A forthcoming two volume, 1,600 page opus Olympic Games–The Design (Niggli), is the first book with a complete overview of the history of the design of the Olympic Games as detailed chronological summary on printed matter, emblems, logos, colors, typefaces, pictograms, mascots, design manuals, etc.
Olympic historian and collector Markus Osterwalder gathered around 6,500 images in two volumes that take designers, sports and aesthetics enthusiasts through a journey from the Athens 1896 to Tokyo 2020 showcasing the development of the corporate identity of the Games.
In concert with this book Niggli is going to publish the reissue of the design manual by design pioneer Otl Aicher. In the U.S. and China, this publication will be only available during a Kickstarter campaign in other countries also in retail stores.
The guidelines of the 1972 Olympic Games in Munich encapsulate a defining moment in 20th-century graphic design history. As the core of one of the most famous visual identities of the Games, they set new standards for branding and corporate identity and are still a main source for similar events. “We got one of the rare copies from a private archive in Switzerland. Now, we will make the identity manual available to everyone,” state its editors. The first reprint ever of the hardcover ring binder with 22 foldout sheets, that respects the original style and size of 22.5 x 31 cm, will be printed in Italy. The publication is officially licensed by the International Olympic Committee.

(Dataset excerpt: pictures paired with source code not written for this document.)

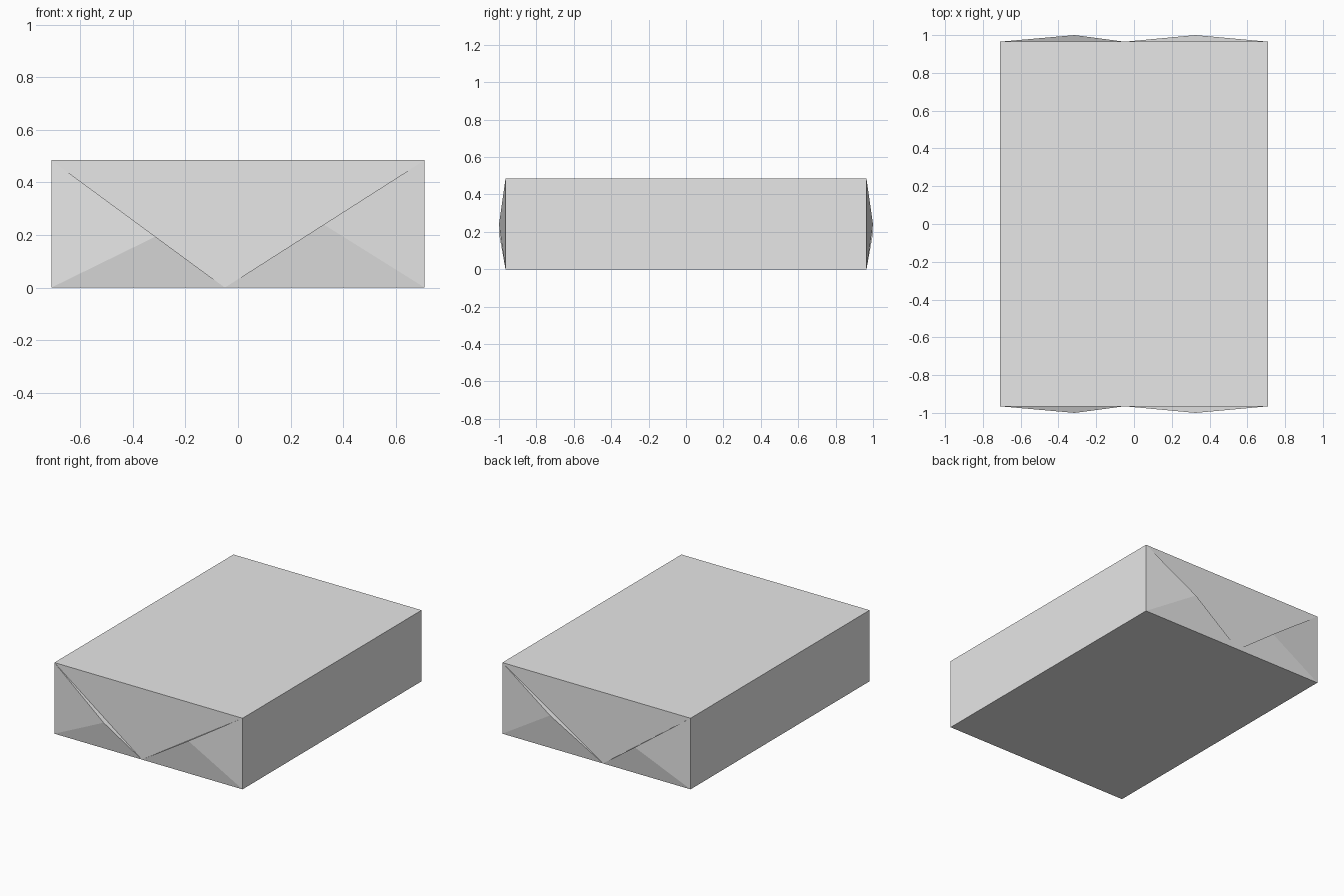
import bpy
import bmesh
from mathutils import Vector

cube = bpy.data.objects.get("Cube")
if cube:
    bpy.data.objects.remove(cube, do_unlink=True)

HALF_W, HALF_L, HEIGHT = 0.71, 0.965, 0.485
BULGE = 0.035     # how far the folds stand out from the ends
MEET_X = -0.05    # where the two folds meet on the bottom edge

GREY = (0.8, 0.8, 0.8, 1.0)
paper = bpy.data.materials.new("paper grey")
paper.use_nodes = True
paper.diffuse_color = GREY
paper.node_tree.nodes["Principled BSDF"].inputs["Base Color"].default_value = GREY


def add_object(name, bm):
    mesh = bpy.data.meshes.new(name)
    bm.to_mesh(mesh)
    bm.free()
    mesh.materials.append(paper)
    obj = bpy.data.objects.new(name, mesh)
    bpy.context.collection.objects.link(obj)
    return obj


# Wrapped block with flat end panels
bm = bmesh.new()
bmesh.ops.create_cube(bm, size=2)
for v in bm.verts:
    v.co = (v.co.x * HALF_W, v.co.y * HALF_L, (v.co.z + 1) * HEIGHT / 2)
add_object("wrapped_block", bm)


# Corner folds: shallow pyramids with their peak above the diagonal crease
def corner_fold(name, side, along):
    upper = Vector((side * HALF_W, -HALF_L, HEIGHT))
    lower = Vector((side * HALF_W, -HALF_L, 0))
    meet = Vector((MEET_X, -HALF_L, 0))
    peak = meet.lerp(upper, along) - Vector((0, BULGE, 0))
    bm = bmesh.new()
    a, b, c, p = [bm.verts.new(co) for co in (upper, lower, meet, peak)]
    base = bm.faces.new((a, b, c))
    for tri in ((a, b, p), (b, c, p), (c, a, p)):
        bm.faces.new(tri)
    bmesh.ops.recalc_face_normals(bm, faces=bm.faces[:])
    bmesh.ops.delete(bm, geom=[base], context='FACES_ONLY')
    fold = add_object(name, bm)
    # Same fold on the back end
    mirror = fold.modifiers.new("both_ends", 'MIRROR')
    mirror.use_axis = (False, True, False)
    mirror.use_mirror_merge = False


corner_fold("right_end_folds", -1, 0.4)
corner_fold("left_end_folds", 1, 0.495)
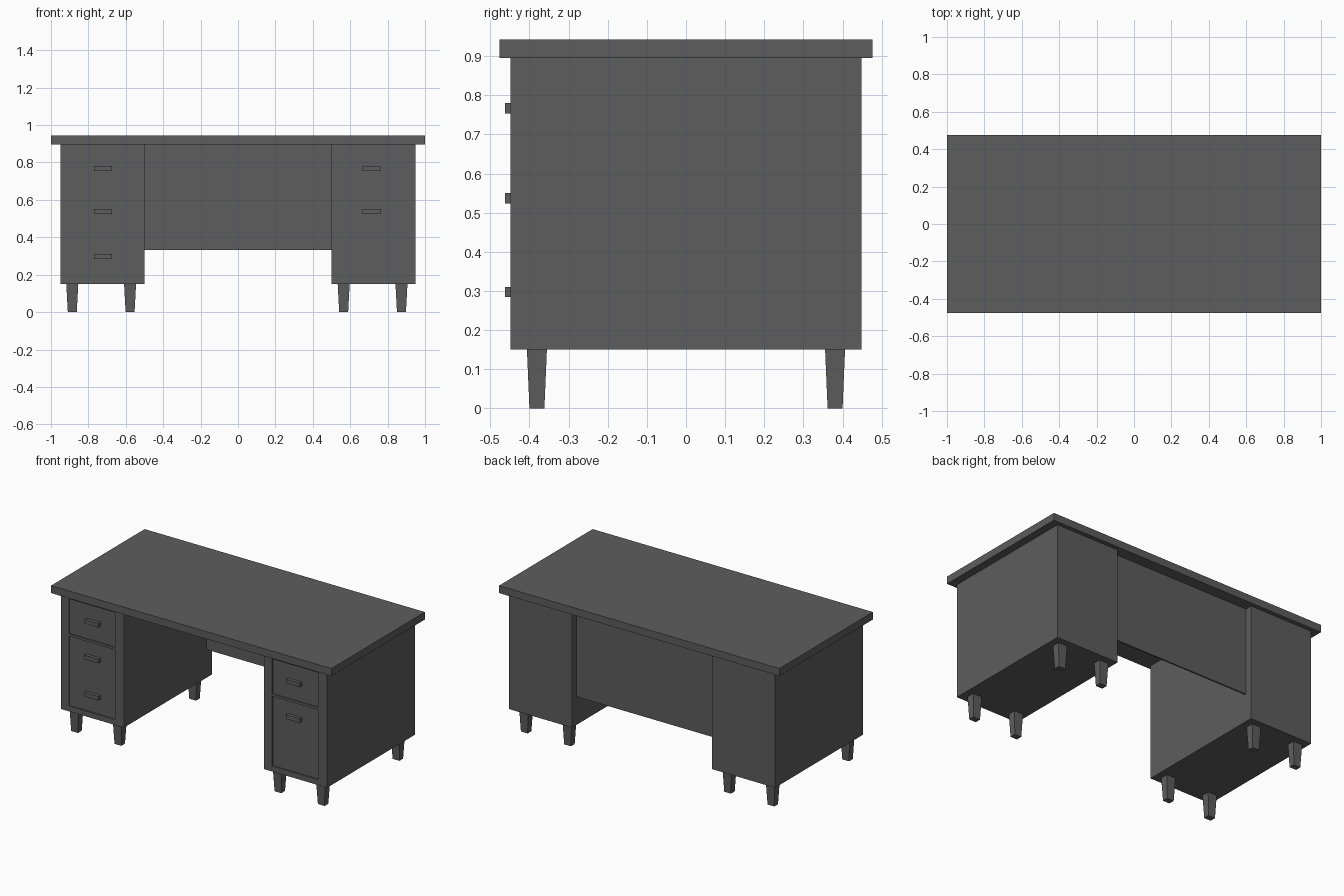
import bpy, bmesh

if "Cube" in bpy.data.objects:
    bpy.data.objects.remove(bpy.data.objects["Cube"])

grey = bpy.data.materials.new("dark grey")
grey.diffuse_color = (0.11, 0.11, 0.112, 1)
grey.use_nodes = True
grey.node_tree.nodes["Principled BSDF"].inputs["Base Color"].default_value = grey.diffuse_color


def finish(name, bm):
    bmesh.ops.recalc_face_normals(bm, faces=bm.faces)
    me = bpy.data.meshes.new(name)
    bm.to_mesh(me)
    bm.free()
    me.materials.append(grey)
    ob = bpy.data.objects.new(name, me)
    bpy.context.collection.objects.link(ob)
    return ob


def box(name, x0, x1, y0, y1, z0, z1, taper=1.0):
    """Box from its limits; taper scales the bottom face."""
    bm = bmesh.new()
    bmesh.ops.create_cube(bm, size=1)
    cx, cy = (x0 + x1) / 2, (y0 + y1) / 2
    for v in bm.verts:
        k = taper if v.co.z < 0 else 1
        v.co = (cx + v.co.x * (x1 - x0) * k,
                cy + v.co.y * (y1 - y0) * k,
                z1 if v.co.z > 0 else z0)
    return finish(name, bm)


def pedestal(name, xs, zs, drawers, y0, y1, depth):
    """Cabinet whose front is a grid of faces; the drawer cells are recessed."""
    bm = bmesh.new()
    grid = [[bm.verts.new((x, y0, z)) for z in zs] for x in xs]
    cells = {}
    for i in range(len(xs) - 1):
        for j in range(len(zs) - 1):
            cells[i, j] = bm.faces.new((grid[i][j], grid[i + 1][j],
                                        grid[i + 1][j + 1], grid[i][j + 1]))
    rim = [e for e in bm.edges if e.is_boundary]
    new = bmesh.ops.extrude_edge_only(bm, edges=rim)["geom"]
    for v in new:
        if isinstance(v, bmesh.types.BMVert):
            v.co.y = y1
    bmesh.ops.holes_fill(bm, edges=[e for e in bm.edges if e.is_boundary], sides=0)
    for key in drawers:
        face = cells[key]
        out = bmesh.ops.extrude_discrete_faces(bm, faces=[face])["faces"][0]
        for v in out.verts:
            v.co.y += depth
    return finish(name, bm)


# Desk top and modesty panel
box("desk_top", -1, 1, -0.477, 0.477, 0.895, 0.943)
box("modesty_panel", -0.5, 0.5, 0.393, 0.403, 0.332, 0.895)

FRONT, BACK, RECESS = -0.449, 0.449, 0.008
levels = [0.15, 0.185, 0.635, 0.65, 0.875, 0.895]
sides = {
    "left": ([-0.95, -0.893, -0.563, -0.5], (-0.77, -0.673), (0.767, 0.537, 0.297), (-0.886, -0.577)),
    "right": ([0.5, 0.557, 0.887, 0.95], (0.665, 0.765), (0.767, 0.537), (0.565, 0.874)),
}
for side, (xs, (h0, h1), handle_z, leg_x) in sides.items():
    # Cabinet with recessed drawer fronts
    pedestal(side + "_pedestal", xs, levels, [(1, 1), (1, 3)], FRONT, BACK, RECESS)
    # Drawer handles
    for z in handle_z:
        box(side + "_drawer_handle", h0, h1, -0.463, FRONT + RECESS, z - 0.013, z + 0.013)
    # Tapered legs
    for x in leg_x:
        for y in (-0.381, 0.381):
            box(side + "_leg", x - 0.032, x + 0.032, y - 0.0255, y + 0.0255, 0, 0.15, 0.75)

Otl Aicher, founder of the Ulm School of Design (HfG), was commissioned to design the Games with a “lovingly festive setting at a high artistic level.” Under his direction a visual grammar was created that was minimalist, clearly functional and characterized by a timeless, international style. It resulted from the conviction to distill ideology, language and aesthetics to its essentials.